The ACA 2020 Conference & Expo was scheduled to be held last month. April is also the time when we celebrate Counseling Awareness Month. Given all of the advance planning that goes into those two events, who could have predicted they would need to diverge so wildly from their original paths because of the COVID-19 pandemic? Admittedly, many of us had to get over the shock of just how much change we would be facing. But very quickly, the outpouring of professional counselors wanting to know how they could continue helping their clients, their graduate students and others made me so incredibly proud to be working for such a compassionate group of human beings.
The coronavirus serves as an inflection point for all of us, raising questions about how we operate, how we communicate and how we socialize. Some find themselves dealing with children who are now participating in “online home schooling.” Others are discovering how isolating it is to be at home 24/7. I’m assuming that Netflix and other entertainment channels are seeing spikes in viewership, and I’m also willing to speculate that many of us are taking more neighborhood walks than ever before. We also witnessed an incredible reduction of pollutants in major cities in India and other parts of the world because people were following stay-at-home orders.

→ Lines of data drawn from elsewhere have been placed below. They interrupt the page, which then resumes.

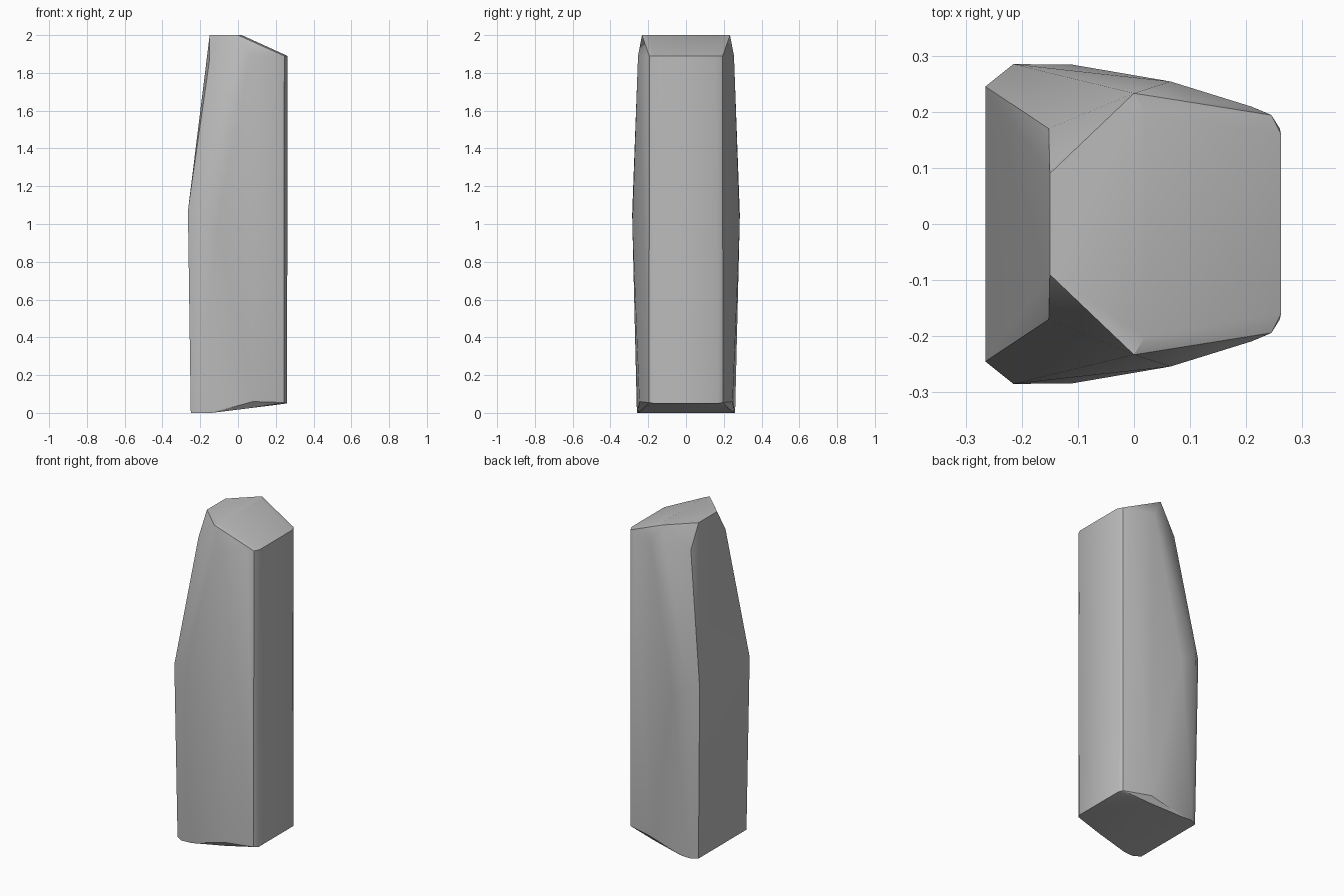
import bpy
import bmesh
import math

cube = bpy.data.objects.get("Cube")
if cube:
    bpy.data.objects.remove(cube, do_unlink=True)

# Stone colour
stone = bpy.data.materials.new("stone grey")
stone.use_nodes = True
grey = (0.5, 0.5, 0.5, 1.0)
stone.diffuse_color = grey
stone.node_tree.nodes["Principled BSDF"].inputs["Base Color"].default_value = grey

# Corners of one half of the stone, mirrored across y
foot = [(-0.25, 0.235, 0), (-0.205, 0.26, 0), (-0.14, 0.255, 0),
        (0.07, 0.222, 0.026), (0.08, 0.247, 0.06),
        (0.243, 0.195, 0.055), (0.26, 0.17, 0.05)]
waist = [(-0.265, 0.245, 1.07), (-0.215, 0.285, 1.05), (-0.11, 0.284, 1.0)]
shoulder = [(-0.152, 0.17, 1.86), (0.065, 0.254, 1.89),
            (0.21, 0.209, 1.89), (0.245, 0.194, 1.89), (0.262, 0.16, 1.89)]
crown = [(-0.15, 0.09, 2.0), (0.0, 0.233, 2.0), (0.02, 0.2, 2.0)]

# Faceted stone body wrapped around the corners
bm = bmesh.new()
for x, y, z in foot + waist + shoulder + crown:
    for side in (-1, 1):
        bm.verts.new((x, side * y, z))
hull = bmesh.ops.convex_hull(bm, input=bm.verts[:])
loose = {v for v in hull["geom_interior"] + hull["geom_unused"]
         if isinstance(v, bmesh.types.BMVert) and not v.link_faces}
bmesh.ops.delete(bm, geom=list(loose), context="VERTS")
bmesh.ops.dissolve_limit(bm, angle_limit=math.radians(1),
                         verts=bm.verts[:], edges=bm.edges[:])
bmesh.ops.recalc_face_normals(bm, faces=bm.faces[:])

mesh = bpy.data.meshes.new("standing_stone")
bm.to_mesh(mesh)
bm.free()
mesh.materials.append(stone)
body = bpy.data.objects.new("standing_stone", mesh)
bpy.context.collection.objects.link(body)

# Soft shading over shallow facets, crisp main edges
bpy.context.view_layer.objects.active = body
body.select_set(True)
bpy.ops.object.shade_smooth_by_angle(angle=math.radians(30))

It has truly been an all-around unusual, bizarre, self-enlightening and reflective time. I encourage professional counselors, counselor educators and graduate students to think about how all of this could result in changes to the counseling profession. Might you need to become even more skilled at telebehavioral health? Will you be called on to work with those experiencing isolation and depression if we are again forced into this type of situation? Do we need to increase our advocacy so that rather than depending on emergency declarations by state governors to lift certain restrictions on your ability to practice, that these decrees become ingrained in laws and regulations? What role will professional school counselors play in addressing the many aspects of schools that close for extended periods of time?
We all hope that we will never again have to experience the challenges we have been facing with the COVID-19 pandemic. But we must be prepared for what we will do if something like this does happen again. Similar to moving from a pre-9/11 world to a post-9/11 world, we will now be living in a post-COVID-19 world.
Much will be written about how the world reacted to the coronavirus. I am strongly suggesting that we begin discussions as a profession that will result in “lessons learned” and agreeing to protocols that can be implemented in times of emergency. Reaching a common understanding for the profession is important, of course, but it is even more critical for the millions of children, adolescents, adults, couples and families with whom counselors work.
ACA volunteer leaders and staff mobilized the resources necessary to address the pressing needs of our members. For example, we provided 15 CE sessions, available to both members and nonmember counselors, at no cost (available at https://imis.counseling.org/store/catalog.aspx). This package included one session produced just as the pandemic was hitting, “COVID-19 and Telebehavioral Health: Ethical Considerations During a Public Health Emergency.” We were amazed that within the first 24 hours of our announcing the availability of the sessions, more than 7,000 counselors had signed up, and that number continued to grow in the ensuing days.
We heard from members who needed their states’ governors to lift restrictions that prevented them from continuing to counsel clients through telebehavioral health methods. Our staff created a sample letter for counselors to use to communicate with their governors about the challenge.
My hope is that all of you were moved or inspired by something you saw the counseling profession do during this challenging time. Please email me with examples of how the counseling community came together as the COVID-19 pandemic grew.
To each of you I wish the best of health and that the future will be brighter and more hopeful. From the bottom of my heart, thank you for your amazing work. Even my traditional signoff for this column has greater meaning.